First published 4 August 2020

2020 continues to be a huge success story for QUT Esports, with the program reaching even more milestones over the past month.

Tigers make their first OCS playoffs

The QUT Tigers have officially made it to the playoffs for the first time ever. The team placed fifth overall after an intense season and are now only two wins away from making the grand final of the Oceanic Challenge Series (OCS), which is a semi-professional League of Legends competition contested by 11 teams across Australia.

Third-year IT student Allister Provan (player tag Akira) is the Bot Laner for QUT’s OCS team for 2020. His esports journey has shown how rewarding hard work and determination can be.

Allister began as an active member of the QUT Esports community before applying to be a part of the OCS team. After not qualifying for the team in 2019, Allister was placed in the intervarsity team where he worked hard to hone his skills through regular training, tournaments, and utilising the resources and support offered through the esports program.

Not discouraged by his initial setback, Allister was selected for both the OCS team and the new QUT Tigers Esports Academy in 2020 – a testament not only to Allister’s skill, but to his mental fortitude.   

‘I trained for over 10 hours a day to make the OCS team. I usually spend the whole summer at home in Japan, but I came back to Australia early so that I could practice for the trials.’

Allister maintains that to be competitive in the semi-professional leagues the key is flexibility.

‘If you want to be on the OCS team, you have to be able to adapt to different scenarios and constantly practice all your weaknesses,’ he said.

Creating a close team bond has not been easy, especially with the added challenges of 2020. However, Allister feels like the team has overcome those hurdles.

‘When we could not see each other, we lacked interaction. When you’re just talking through a mic, you can’t really see the emotion.’

With students coming back onto the campus, the team are now able to play together at the QUT Esports Arena.

‘It is much better now. When we go to the Arena and practice as a team of five, people really step up and try to win,’ he said.

Allister credits his personal success to his genuine enjoyment of the game and to maintaining a clear headspace.

‘I think it is the same in every sport – you need mental toughness… if you are mentally strong, you will do well,’ he said.

Being able to improve and succeed as a team, sometimes directly after a loss, is a vital part of esports. A recent study by QUT esports researchers highlighted how the mental toughness required for success in esports is very similar to that of traditional sports. The need for mental toughness in esports competition is why it is an imperative part of the Tiger’s training.

Allister is now looking forward to the OCS playoffs, which commence on August 6.  


QUT hosts Australia’s first women’s League of Legends exhibition

On July 22, QUT Esports hosted Australia’s first women’s League of Legends exhibition, which featured five women’s teams competing against one another from universities and high schools across Australia and New Zealand.

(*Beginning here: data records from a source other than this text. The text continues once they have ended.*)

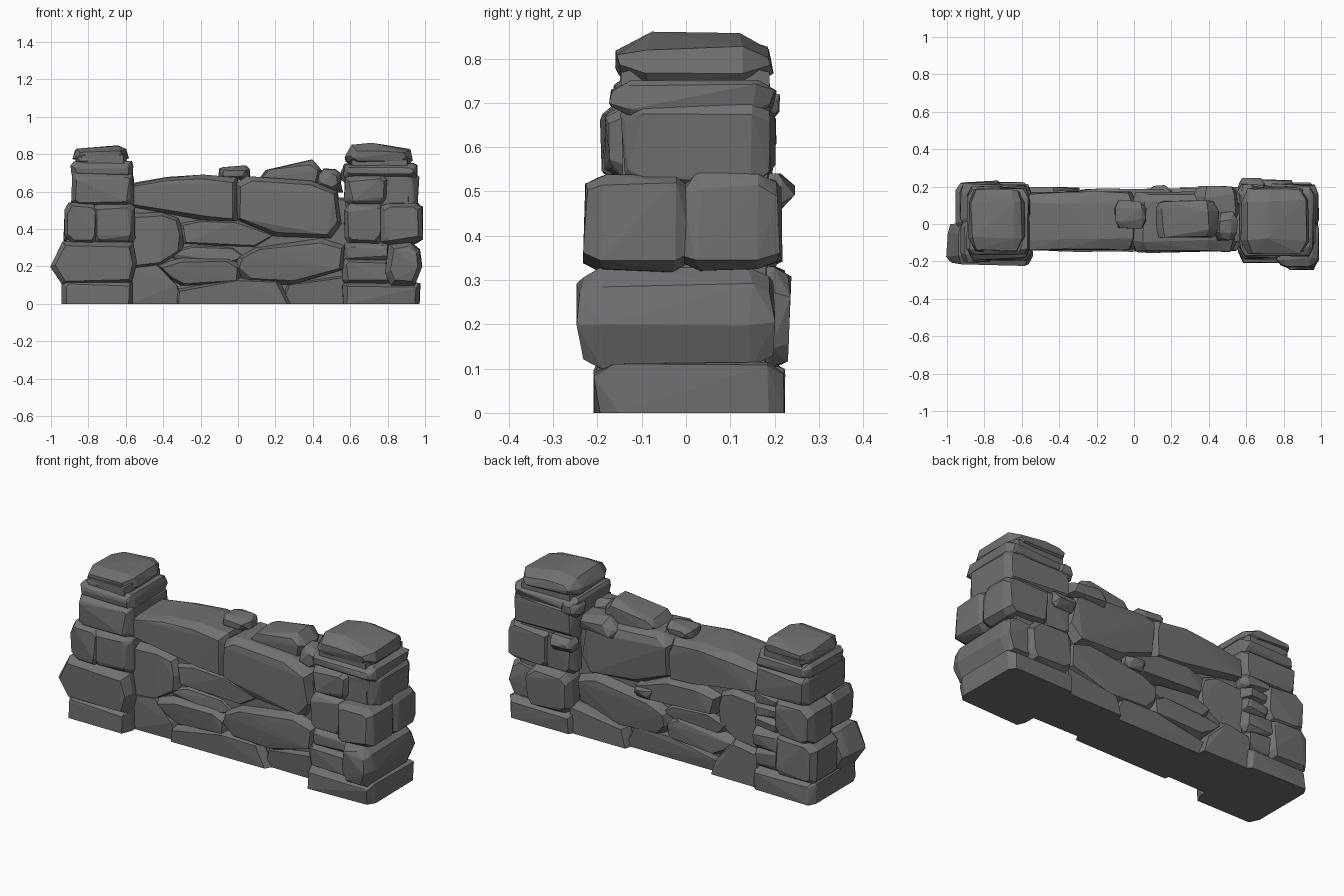
import bpy, bmesh, random

if "Cube" in bpy.data.objects:
    bpy.data.objects.remove(bpy.data.objects["Cube"])

random.seed(11)
stone_grey = bpy.data.materials.new("stone_grey")
stone_grey.diffuse_color = (0.165, 0.165, 0.17, 1)
stone_grey.use_nodes = True
stone_grey.node_tree.nodes["Principled BSDF"].inputs["Base Color"].default_value = stone_grey.diffuse_color


def stone(name, outline, y0, y1, inset=0.022, depth=0.045, jitter=0.006):
    """Faceted stone: front outline (x, z) swept from y0 to y1, narrowed at both ends."""
    xs, zs = [p[0] for p in outline], [p[1] for p in outline]
    cx, cz = (min(xs) + max(xs)) / 2, (min(zs) + max(zs)) / 2
    hx, hz = (max(xs) - min(xs)) / 2, (max(zs) - min(zs)) / 2
    depth = min(depth, (y1 - y0) * 0.3)
    bm = bmesh.new()
    for y, d in ((y0, inset), (y0 + depth, 0), (y1 - depth, 0), (y1, inset)):
        for x, z in outline:
            px = cx + (x - cx) * max(0.4, 1 - d / hx)
            pz = cz + (z - cz) * max(0.4, 1 - d / hz)
            j = [random.uniform(-jitter, jitter) for _ in range(3)]
            # end faces lean a little so they break into facets
            py = y + j[1] * 1.6
            pz = 0 if z == 0 else max(0, pz + j[2])
            bm.verts.new((px + j[0], py, pz))
    bmesh.ops.convex_hull(bm, input=bm.verts[:])
    bmesh.ops.delete(bm, geom=[v for v in bm.verts if not v.link_faces], context='VERTS')
    bmesh.ops.dissolve_limit(bm, angle_limit=0.04, verts=bm.verts[:], edges=bm.edges[:])
    bmesh.ops.recalc_face_normals(bm, faces=bm.faces[:])
    mesh = bpy.data.meshes.new(name)
    bm.to_mesh(mesh)
    bm.free()
    mesh.materials.append(stone_grey)
    bpy.context.collection.objects.link(bpy.data.objects.new(name, mesh))


def block(name, x0, x1, y0, y1, z0, z1, cut=0.025, inset=0.022, depth=0.04):
    """Roughly square stone with randomly clipped corners."""
    c = lambda: random.uniform(0.5, 1.2) * min(cut, (x1 - x0) * 0.3, (z1 - z0) * 0.3)
    if z0 == 0:
        low = [(x0, 0), (x1, 0)]
    else:
        low = [(x0, z0 + c()), (x0 + c(), z0), (x1 - c(), z0), (x1, z0 + c())]
    top = [(x1, z1 - c()), (x1 - c(), z1), (x0 + c(), z1), (x0, z1 - c())]
    stone(name, low + top, y0, y1, inset, depth)


# Wall: bottom course
stone("wall_base_left", [(-.6, 0), (-.6, .2), (-.43, .22), (-.32, .1), (-.28, 0)], -.125, .19, .015)
stone("wall_base_middle", [(-.33, 0), (-.33, .07), (0, .135), (.22, .13), (.28, 0)], -.14, .16, .015)
stone("wall_base_right", [(.23, 0), (.26, .1), (.4, .13), (.6, .16), (.6, 0)], -.11, .19, .015)

# Wall: middle courses
stone("wall_left_block", [(-.58, .48), (-.4, .49), (-.32, .46), (-.29, .37), (-.3, .28),
                          (-.42, .2), (-.58, .18)], -.135, .16)
stone("wall_low_wedge", [(-.43, .2), (-.3, .245), (-.05, .25), (.02, .2), (.01, .11),
                         (-.3, .09), (-.38, .14)], -.14, .17)
stone("wall_low_slab", [(-.38, .27), (-.25, .33), (-.02, .31), (.05, .24), (-.05, .2), (-.32, .2)],
      -.105, .16)
stone("wall_middle_slab", [(-.32, .43), (-.2, .46), (0, .45), (.2, .37), (.1, .29), (-.3, .32)],
      -.115, .18)
stone("wall_right_block", [(0, .25), (.1, .305), (.45, .35), (.57, .31), (.56, .18), (.3, .1),
                           (.05, .11), (-.01, .18)], -.145, .18)
stone("wall_core", [(-.6, 0), (.6, 0), (.6, .57), (-.6, .57)], -.09, .125, .01)

# Wall: top course and loose capping stones
stone("wall_top_left", [(-.58, .64), (-.38, .675), (-.18, .69), (-.01, .67), (.01, .6), (0, .43),
                        (-.15, .44), (-.33, .48), (-.58, .52)], -.135, .165, .025, .05)
stone("wall_top_right", [(-.01, .64), (.05, .685), (.4, .66), (.53, .6), (.56, .42), (.5, .345),
                         (.2, .365), (-.01, .45)], -.14, .165, .025, .05)
stone("capping_slab", [(.11, .67), (.15, .72), (.4, .77), (.45, .71), (.43, .64), (.13, .63)], -.07, .12)
stone("capping_back_slab", [(.32, .64), (.38, .69), (.54, .67), (.56, .6), (.33, .58)], .02, .195)
block("capping_pebble", -.1, .06, -.02, .12, .66, .735, .04)
block("corner_pebble", .43, .55, -.08, .06, .6, .72, .04)
block("back_pebble", .08, .2, .12, .2, .31, .38)

# Left pillar
block("left_pillar_base", -.94, -.56, -.2, .22, 0, .125, .015)
stone("left_pillar_front_block", [(-.94, .335), (-.56, .325), (-.545, .22), (-.565, .11), (-.94, .1),
                                  (-1, .2)], -.215, .0)
block("left_pillar_back_block", -.95, -.7, -.03, .225, .11, .34, .04)
block("left_pillar_back_pebble_low", -.74, -.56, .03, .2, .11, .24)
block("left_pillar_back_pebble_mid", -.74, -.55, .02, .21, .22, .34)
block("left_pillar_outer_stone", -.93, -.74, -.2, .02, .32, .54, .04)
block("left_pillar_inner_stone", -.78, -.55, -.19, .04, .32, .54, .03)
block("left_pillar_back_stone", -.93, -.68, -.01, .21, .32, .54, .04)
for i, z in enumerate((.33, .4, .47)):
    block(f"left_pillar_back_chip_{i + 1}", -.72, -.55, .04, .2, z, z + .085)
block("left_pillar_upper_block", -.89, -.56, -.185, .195, .52, .7, .02)
block("left_pillar_slab", -.89, -.56, -.165, .185, .67, .76, .02)
block("left_pillar_low_cap", -.87, -.62, -.14, .17, .74, .8, .02)
stone("left_pillar_cap", [(-.88, .775), (-.87, .825), (-.64, .85), (-.6, .83), (-.585, .78), (-.63, .76)],
      -.14, .185, .03, .07)
stone("left_pillar_core", [(-.88, 0), (-.6, 0), (-.6, .8), (-.85, .8)], -.15, .17, .01)

# Right pillar
block("right_pillar_base", .56, .97, -.2, .22, 0, .115, .015)
stone("right_pillar_side_block", [(.79, .17), (.82, .1), (.95, .1), (.99, .2), (.97, .29), (.92, .33),
                                  (.81, .32)], -.238, .195, .025, .05)
block("right_pillar_back_block", .58, .86, .02, .23, .1, .33, .05)
block("right_pillar_chip_low", .56, .82, -.18, .05, .1, .24)
block("right_pillar_chip_high", .57, .82, -.165, .05, .22, .33)
block("right_pillar_front_stone", .76, .985, -.225, .01, .32, .54, .035)
block("right_pillar_back_stone", .72, .985, -.01, .21, .32, .54, .035)
block("right_pillar_inner_stone", .57, .79, -.18, .03, .32, .54, .035)
block("right_pillar_inner_back_stone", .57, .76, .0, .2, .32, .54, .035)
block("right_pillar_back_pebble", .56, .7, .14, .24, .46, .535)
block("right_pillar_upper_block", .57, .965, -.14, .195, .52, .7, .02)
block("right_pillar_upper_front_chip", .57, .8, -.175, .05, .53, .69, .03)
block("right_pillar_slab", .565, .955, -.165, .195, .67, .75, .015)
block("right_pillar_inner_chip", .55, .66, .08, .205, .65, .735)
stone("right_pillar_cap", [(.58, .76), (.57, .79), (.61, .845), (.72, .855), (.92, .825), (.93, .77),
                           (.9, .73), (.62, .73)], -.155, .19, .035, .07)
stone("right_pillar_core", [(.6, 0), (.93, 0), (.91, .78), (.6, .78)], -.14, .18, .01)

The exhibition is a first in the Australian esports landscape, offering women the opportunity to play in a competitive environment and connect with other members of the wider women’s gaming community. It also provides high school students with the chance to learn from other women players and role models and to see real gaming pathways into university.

Steven Window, the Online Safety Advocate for the Anglican Schools Commission, says that it was a marvelous experience to see young women connecting with higher education in this way and being part of a completely innovative space.

‘The girls were super enthusiastic. They are reinvigorated as now they realize that there is a future for them in esports and that this can offer them a pathway towards tertiary education,’ he said. 

Planning is currently underway for the next women’s exhibition.

Semester 2, 2020 QUT Tigers Academy selection announced   

QUT Esports is excited to announce and congratulate the 14 students who have been selected for the Semester 2, 2020 QUT Tigers Esports Academy:


Intervarsity team

Alexander Albert (TheOnlyArchaiden)

Jared Smith (Entropik)

Benson Tsai (Entrust)

Stewart Riesenweber (Flick)

Joel West-Newman (Westyy)

Thomas Simonson (LITTLE SIMO)

Jason To (Janet)

Thomas Garnsworthy (QUT Tronthepom)


Women’s team

Safiyyah Odzic (saffyflaffy)

Vedada Lazarevic (kalasnjikov)

Amara Bou (Norbit 2)

Shiina Aslett (Trimming Armour)

Ellen Schofield (nyre)

Yan Ru (Claire) Tai (IFluffeh)

Academy players were selected after a two-day trial at the Gardens Point Esports Arena in July. At the trials, players showcased their League of Legends skills and interpersonal abilities across a range of in-game and team-building exercises, which were vital to ensuring members could perform individually and cohesively as part of competitive teams.

Academy players have the unique opportunity to be a part of a leading program that embraces skill-acquisition, culture, and academics to create an unparalleled development experience for aspiring esports players. As part of the Academy program, players have access to holistic support and training across a number of key areas, including exercise and nutrition, performance coaching, competition, sport psychology, academic support, and community engagement. 

The QUT Tigers Academy is Australia’s first university-funded League of Legends player development program and pathway to a professional career in esports. Applications for Semester 1, 2021 will open in October 2020.